• [Exercise instructions]
Search the records below for "finish" and copy every line it turns up in.

(Excerpts from a dataset)
•••

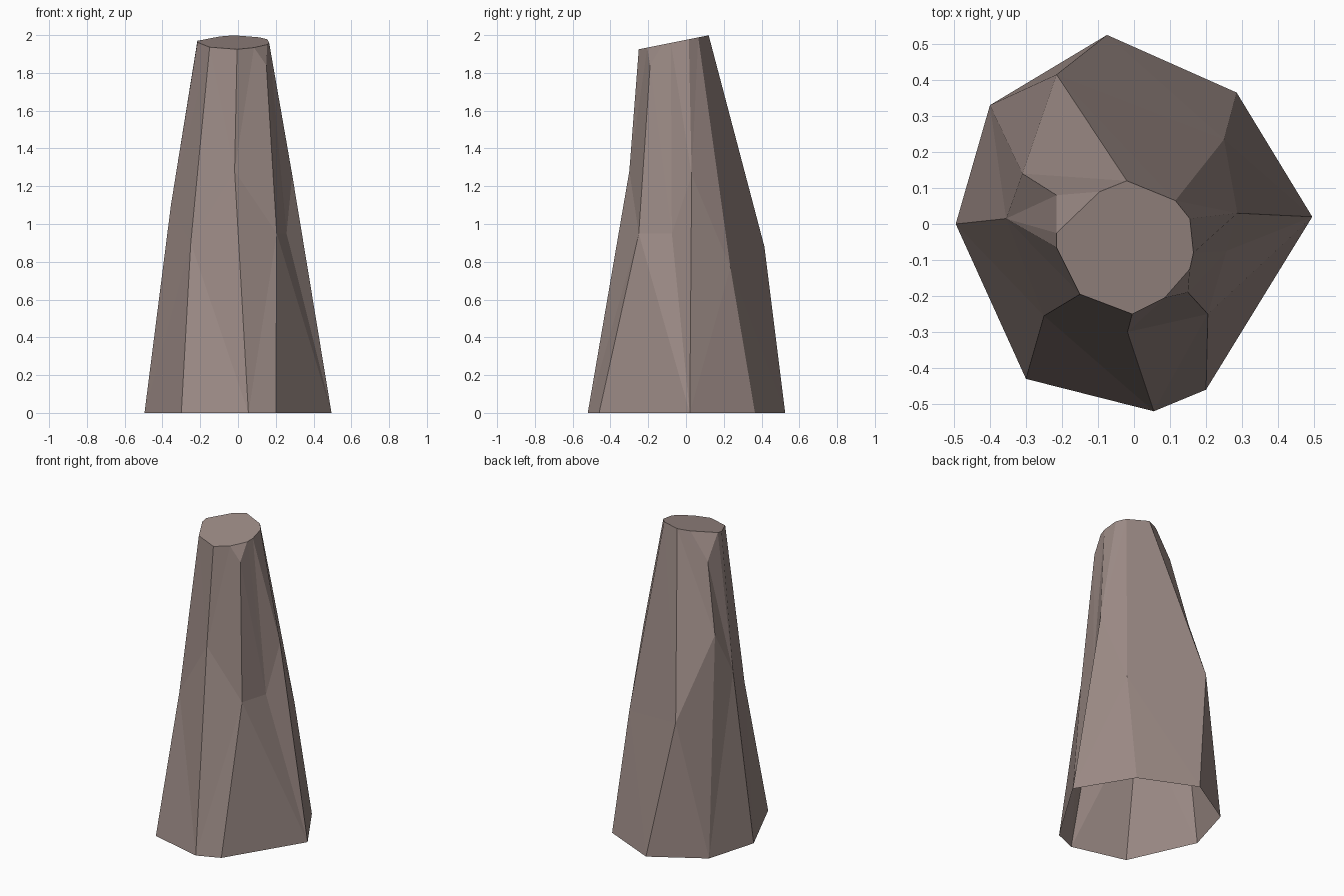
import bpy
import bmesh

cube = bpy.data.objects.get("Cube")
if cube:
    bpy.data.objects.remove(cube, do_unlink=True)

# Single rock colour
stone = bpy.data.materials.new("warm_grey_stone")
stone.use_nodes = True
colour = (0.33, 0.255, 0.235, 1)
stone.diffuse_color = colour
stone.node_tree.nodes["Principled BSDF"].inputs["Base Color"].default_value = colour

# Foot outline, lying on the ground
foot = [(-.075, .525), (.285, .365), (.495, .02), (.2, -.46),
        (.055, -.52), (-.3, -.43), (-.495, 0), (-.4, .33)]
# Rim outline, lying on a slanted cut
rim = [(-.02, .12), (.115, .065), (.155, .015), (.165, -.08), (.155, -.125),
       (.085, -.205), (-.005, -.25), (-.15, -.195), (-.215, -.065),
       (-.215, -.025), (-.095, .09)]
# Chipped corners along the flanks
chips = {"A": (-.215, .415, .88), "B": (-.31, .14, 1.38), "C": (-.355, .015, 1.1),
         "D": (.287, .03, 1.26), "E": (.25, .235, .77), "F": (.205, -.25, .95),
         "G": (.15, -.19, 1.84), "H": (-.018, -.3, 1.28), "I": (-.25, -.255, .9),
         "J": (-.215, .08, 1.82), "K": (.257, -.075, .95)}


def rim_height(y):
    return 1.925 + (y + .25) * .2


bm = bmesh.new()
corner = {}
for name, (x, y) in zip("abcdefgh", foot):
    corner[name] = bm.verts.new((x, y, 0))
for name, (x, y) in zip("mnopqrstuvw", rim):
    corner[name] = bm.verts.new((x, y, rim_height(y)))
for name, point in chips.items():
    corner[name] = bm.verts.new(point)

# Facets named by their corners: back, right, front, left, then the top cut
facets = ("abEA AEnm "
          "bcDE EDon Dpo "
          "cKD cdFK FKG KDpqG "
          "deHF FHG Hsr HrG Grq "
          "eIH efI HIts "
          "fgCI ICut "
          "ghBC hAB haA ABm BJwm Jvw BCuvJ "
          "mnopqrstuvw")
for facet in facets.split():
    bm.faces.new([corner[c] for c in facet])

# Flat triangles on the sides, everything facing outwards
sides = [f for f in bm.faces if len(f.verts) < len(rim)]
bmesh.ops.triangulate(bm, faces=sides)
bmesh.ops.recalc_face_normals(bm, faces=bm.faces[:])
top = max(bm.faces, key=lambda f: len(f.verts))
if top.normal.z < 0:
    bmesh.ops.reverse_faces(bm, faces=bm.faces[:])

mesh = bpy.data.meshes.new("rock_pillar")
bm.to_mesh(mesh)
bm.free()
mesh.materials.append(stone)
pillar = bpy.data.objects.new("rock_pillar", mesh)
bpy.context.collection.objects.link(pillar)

•••

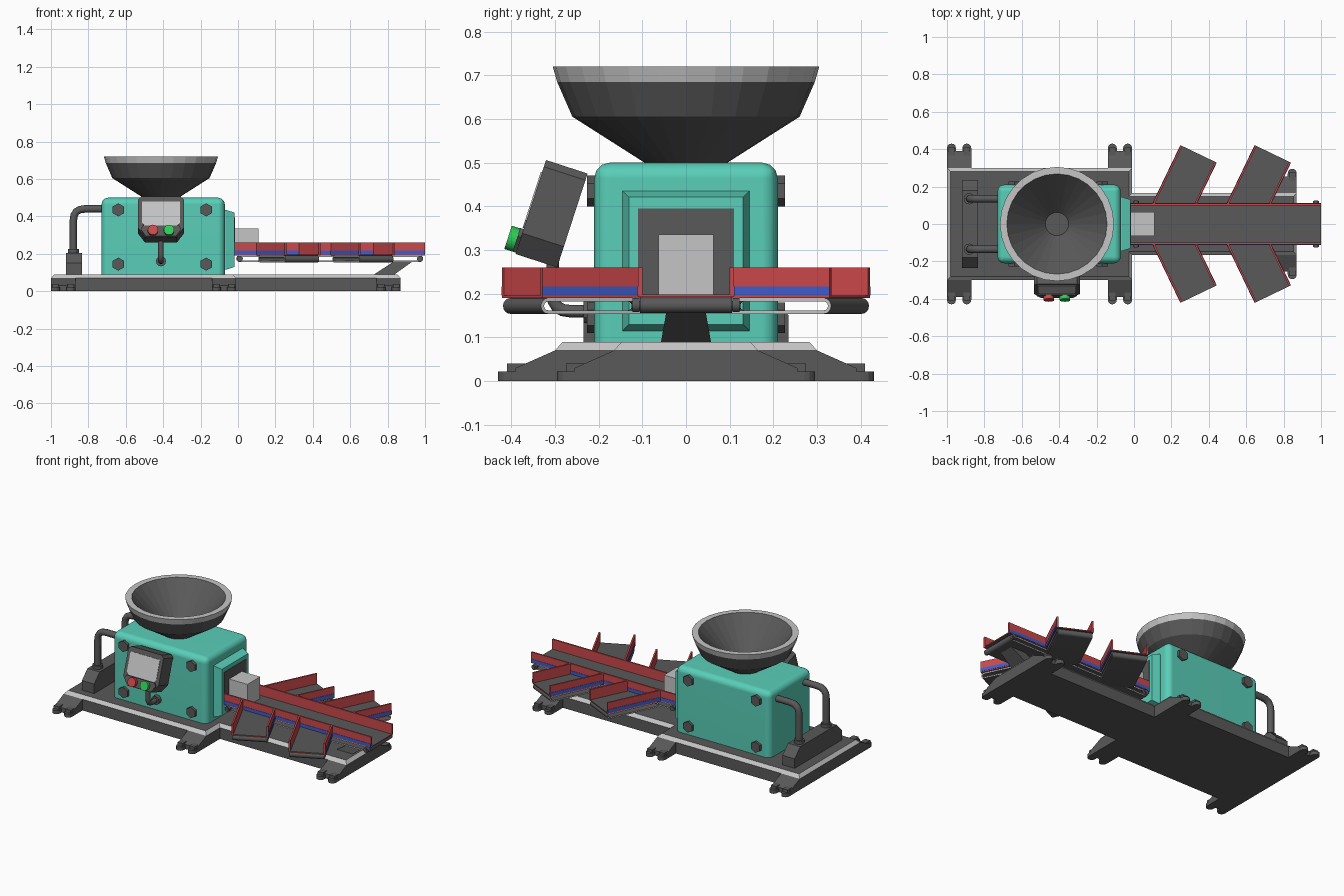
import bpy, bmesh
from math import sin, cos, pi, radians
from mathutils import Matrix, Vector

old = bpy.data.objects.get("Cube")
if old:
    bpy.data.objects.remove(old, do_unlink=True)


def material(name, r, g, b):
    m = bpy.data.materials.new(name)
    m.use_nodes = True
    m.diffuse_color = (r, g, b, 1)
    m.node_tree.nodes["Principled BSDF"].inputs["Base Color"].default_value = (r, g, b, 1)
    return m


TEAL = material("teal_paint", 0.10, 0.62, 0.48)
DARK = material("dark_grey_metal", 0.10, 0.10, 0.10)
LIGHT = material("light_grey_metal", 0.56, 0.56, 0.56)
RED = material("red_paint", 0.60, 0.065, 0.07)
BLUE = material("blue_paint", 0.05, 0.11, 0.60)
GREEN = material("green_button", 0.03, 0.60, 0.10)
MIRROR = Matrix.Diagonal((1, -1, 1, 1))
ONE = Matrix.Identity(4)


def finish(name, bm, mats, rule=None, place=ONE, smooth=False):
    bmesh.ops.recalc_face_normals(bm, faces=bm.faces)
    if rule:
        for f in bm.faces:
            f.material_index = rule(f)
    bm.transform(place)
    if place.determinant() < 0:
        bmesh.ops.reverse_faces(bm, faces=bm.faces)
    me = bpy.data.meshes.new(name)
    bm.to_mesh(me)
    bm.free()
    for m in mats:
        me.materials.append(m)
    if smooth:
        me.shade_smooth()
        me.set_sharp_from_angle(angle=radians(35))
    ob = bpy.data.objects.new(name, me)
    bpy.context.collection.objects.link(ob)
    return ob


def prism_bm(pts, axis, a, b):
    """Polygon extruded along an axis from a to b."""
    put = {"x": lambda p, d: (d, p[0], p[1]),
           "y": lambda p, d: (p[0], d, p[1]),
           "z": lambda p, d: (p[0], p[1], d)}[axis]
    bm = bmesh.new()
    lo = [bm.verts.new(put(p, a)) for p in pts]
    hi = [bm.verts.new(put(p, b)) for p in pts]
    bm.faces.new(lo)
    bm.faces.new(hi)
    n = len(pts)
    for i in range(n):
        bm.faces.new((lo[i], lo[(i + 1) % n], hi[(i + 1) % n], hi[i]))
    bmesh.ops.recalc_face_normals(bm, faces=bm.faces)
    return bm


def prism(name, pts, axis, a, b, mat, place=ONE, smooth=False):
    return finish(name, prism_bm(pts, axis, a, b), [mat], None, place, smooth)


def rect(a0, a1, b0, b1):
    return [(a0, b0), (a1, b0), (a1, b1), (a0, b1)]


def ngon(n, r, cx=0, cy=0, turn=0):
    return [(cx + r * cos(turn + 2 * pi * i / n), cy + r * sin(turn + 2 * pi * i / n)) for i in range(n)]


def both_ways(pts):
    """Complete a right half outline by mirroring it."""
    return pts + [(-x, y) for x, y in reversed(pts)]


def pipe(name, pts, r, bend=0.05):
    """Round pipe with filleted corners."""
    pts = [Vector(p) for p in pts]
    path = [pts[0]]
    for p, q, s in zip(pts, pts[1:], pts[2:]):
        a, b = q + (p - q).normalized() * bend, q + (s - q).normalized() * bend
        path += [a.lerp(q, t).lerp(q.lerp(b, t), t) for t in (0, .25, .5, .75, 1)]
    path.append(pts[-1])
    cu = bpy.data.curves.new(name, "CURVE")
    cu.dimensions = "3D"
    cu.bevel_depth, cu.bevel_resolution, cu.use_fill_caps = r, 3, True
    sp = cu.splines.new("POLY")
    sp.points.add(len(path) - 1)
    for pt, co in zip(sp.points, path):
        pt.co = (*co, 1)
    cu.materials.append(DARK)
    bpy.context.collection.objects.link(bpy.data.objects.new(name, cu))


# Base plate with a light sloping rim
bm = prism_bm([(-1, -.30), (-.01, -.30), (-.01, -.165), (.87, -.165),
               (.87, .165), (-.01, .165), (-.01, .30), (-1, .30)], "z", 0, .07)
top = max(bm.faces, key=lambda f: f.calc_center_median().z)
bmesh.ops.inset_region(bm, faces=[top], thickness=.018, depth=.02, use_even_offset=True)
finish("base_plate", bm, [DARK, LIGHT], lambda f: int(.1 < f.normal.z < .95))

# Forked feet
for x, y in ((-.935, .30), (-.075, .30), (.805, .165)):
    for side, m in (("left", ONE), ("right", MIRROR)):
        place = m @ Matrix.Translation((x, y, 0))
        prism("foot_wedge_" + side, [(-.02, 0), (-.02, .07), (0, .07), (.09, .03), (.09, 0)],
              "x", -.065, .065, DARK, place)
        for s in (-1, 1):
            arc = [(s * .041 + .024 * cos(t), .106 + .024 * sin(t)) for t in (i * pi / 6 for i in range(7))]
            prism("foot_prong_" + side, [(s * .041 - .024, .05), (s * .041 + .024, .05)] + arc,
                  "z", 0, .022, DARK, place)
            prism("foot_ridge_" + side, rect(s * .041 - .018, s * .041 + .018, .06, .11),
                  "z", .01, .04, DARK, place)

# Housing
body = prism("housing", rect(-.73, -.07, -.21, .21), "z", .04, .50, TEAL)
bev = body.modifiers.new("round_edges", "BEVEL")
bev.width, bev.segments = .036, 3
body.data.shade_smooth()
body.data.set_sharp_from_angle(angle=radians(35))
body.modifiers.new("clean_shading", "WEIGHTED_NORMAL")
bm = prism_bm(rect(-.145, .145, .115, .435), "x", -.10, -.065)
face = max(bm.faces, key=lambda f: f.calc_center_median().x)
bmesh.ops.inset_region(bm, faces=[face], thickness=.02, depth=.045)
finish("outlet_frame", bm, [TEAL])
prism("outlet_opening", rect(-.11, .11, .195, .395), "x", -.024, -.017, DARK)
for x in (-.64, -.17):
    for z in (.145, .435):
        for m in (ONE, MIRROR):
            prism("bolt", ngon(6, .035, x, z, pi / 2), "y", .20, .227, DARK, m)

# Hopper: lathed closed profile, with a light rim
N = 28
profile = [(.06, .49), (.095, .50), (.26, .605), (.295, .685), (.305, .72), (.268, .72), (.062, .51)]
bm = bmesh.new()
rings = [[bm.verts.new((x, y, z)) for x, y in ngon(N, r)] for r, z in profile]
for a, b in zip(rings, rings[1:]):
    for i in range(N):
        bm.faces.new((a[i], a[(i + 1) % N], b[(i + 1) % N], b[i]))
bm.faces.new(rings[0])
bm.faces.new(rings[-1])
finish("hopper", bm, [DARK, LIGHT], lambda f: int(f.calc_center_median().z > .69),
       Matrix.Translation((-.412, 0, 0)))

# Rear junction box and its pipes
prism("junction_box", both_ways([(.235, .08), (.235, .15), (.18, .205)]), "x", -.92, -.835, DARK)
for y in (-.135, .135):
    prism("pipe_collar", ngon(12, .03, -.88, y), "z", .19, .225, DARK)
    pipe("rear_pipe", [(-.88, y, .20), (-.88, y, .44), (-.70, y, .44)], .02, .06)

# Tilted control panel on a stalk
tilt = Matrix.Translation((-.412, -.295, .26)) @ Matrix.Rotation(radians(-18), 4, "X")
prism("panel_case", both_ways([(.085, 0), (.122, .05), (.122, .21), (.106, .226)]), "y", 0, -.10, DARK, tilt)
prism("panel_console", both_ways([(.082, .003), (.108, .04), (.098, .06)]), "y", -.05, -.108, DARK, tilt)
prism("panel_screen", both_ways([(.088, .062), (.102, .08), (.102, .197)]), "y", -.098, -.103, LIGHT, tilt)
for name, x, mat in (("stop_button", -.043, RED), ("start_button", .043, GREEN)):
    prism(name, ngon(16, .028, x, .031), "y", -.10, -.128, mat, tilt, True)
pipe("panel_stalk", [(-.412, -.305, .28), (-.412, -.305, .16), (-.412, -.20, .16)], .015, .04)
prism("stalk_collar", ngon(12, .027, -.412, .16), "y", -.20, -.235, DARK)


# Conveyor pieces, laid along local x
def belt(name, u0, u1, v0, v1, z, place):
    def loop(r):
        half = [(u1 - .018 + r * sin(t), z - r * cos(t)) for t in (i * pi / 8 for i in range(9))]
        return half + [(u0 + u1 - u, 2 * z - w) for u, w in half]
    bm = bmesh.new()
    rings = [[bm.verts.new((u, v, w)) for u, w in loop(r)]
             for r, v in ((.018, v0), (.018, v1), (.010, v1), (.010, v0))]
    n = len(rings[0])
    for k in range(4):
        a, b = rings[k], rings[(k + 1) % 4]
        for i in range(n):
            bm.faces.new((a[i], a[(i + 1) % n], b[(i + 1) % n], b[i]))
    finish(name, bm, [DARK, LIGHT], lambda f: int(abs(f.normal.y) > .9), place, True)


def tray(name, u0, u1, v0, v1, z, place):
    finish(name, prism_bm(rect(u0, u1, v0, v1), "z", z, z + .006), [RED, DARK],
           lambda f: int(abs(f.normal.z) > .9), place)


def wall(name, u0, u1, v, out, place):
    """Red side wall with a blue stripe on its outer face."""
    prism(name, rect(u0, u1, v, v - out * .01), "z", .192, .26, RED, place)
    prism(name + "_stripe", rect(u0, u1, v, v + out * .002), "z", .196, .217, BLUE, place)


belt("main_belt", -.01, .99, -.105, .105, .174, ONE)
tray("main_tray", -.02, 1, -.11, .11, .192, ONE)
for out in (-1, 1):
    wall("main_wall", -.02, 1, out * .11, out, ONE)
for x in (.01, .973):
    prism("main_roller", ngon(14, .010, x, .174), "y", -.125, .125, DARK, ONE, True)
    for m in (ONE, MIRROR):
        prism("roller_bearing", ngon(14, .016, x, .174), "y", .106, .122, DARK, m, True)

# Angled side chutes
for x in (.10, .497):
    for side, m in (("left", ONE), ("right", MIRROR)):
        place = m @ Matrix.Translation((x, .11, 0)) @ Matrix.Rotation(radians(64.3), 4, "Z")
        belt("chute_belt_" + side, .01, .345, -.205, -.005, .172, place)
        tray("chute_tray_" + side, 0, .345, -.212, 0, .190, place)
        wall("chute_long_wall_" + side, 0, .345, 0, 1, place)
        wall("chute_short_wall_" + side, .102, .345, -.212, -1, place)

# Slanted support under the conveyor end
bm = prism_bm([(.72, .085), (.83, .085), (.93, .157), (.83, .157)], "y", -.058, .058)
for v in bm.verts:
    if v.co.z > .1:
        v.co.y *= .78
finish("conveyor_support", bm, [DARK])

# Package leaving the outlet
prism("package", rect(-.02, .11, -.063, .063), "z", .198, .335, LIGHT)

•••

• [Response below]
def finish(name, bm, mats, rule=None, place=ONE, smooth=False):
    return finish(name, prism_bm(pts, axis, a, b), [mat], None, place, smooth)
finish("base_plate", bm, [DARK, LIGHT], lambda f: int(.1 < f.normal.z < .95))
finish("outlet_frame", bm, [TEAL])
finish("hopper", bm, [DARK, LIGHT], lambda f: int(f.calc_center_median().z > .69),
    finish(name, bm, [DARK, LIGHT], lambda f: int(abs(f.normal.y) > .9), place, True)
    finish(name, prism_bm(rect(u0, u1, v0, v1), "z", z, z + .006), [RED, DARK],
finish("conveyor_support", bm, [DARK])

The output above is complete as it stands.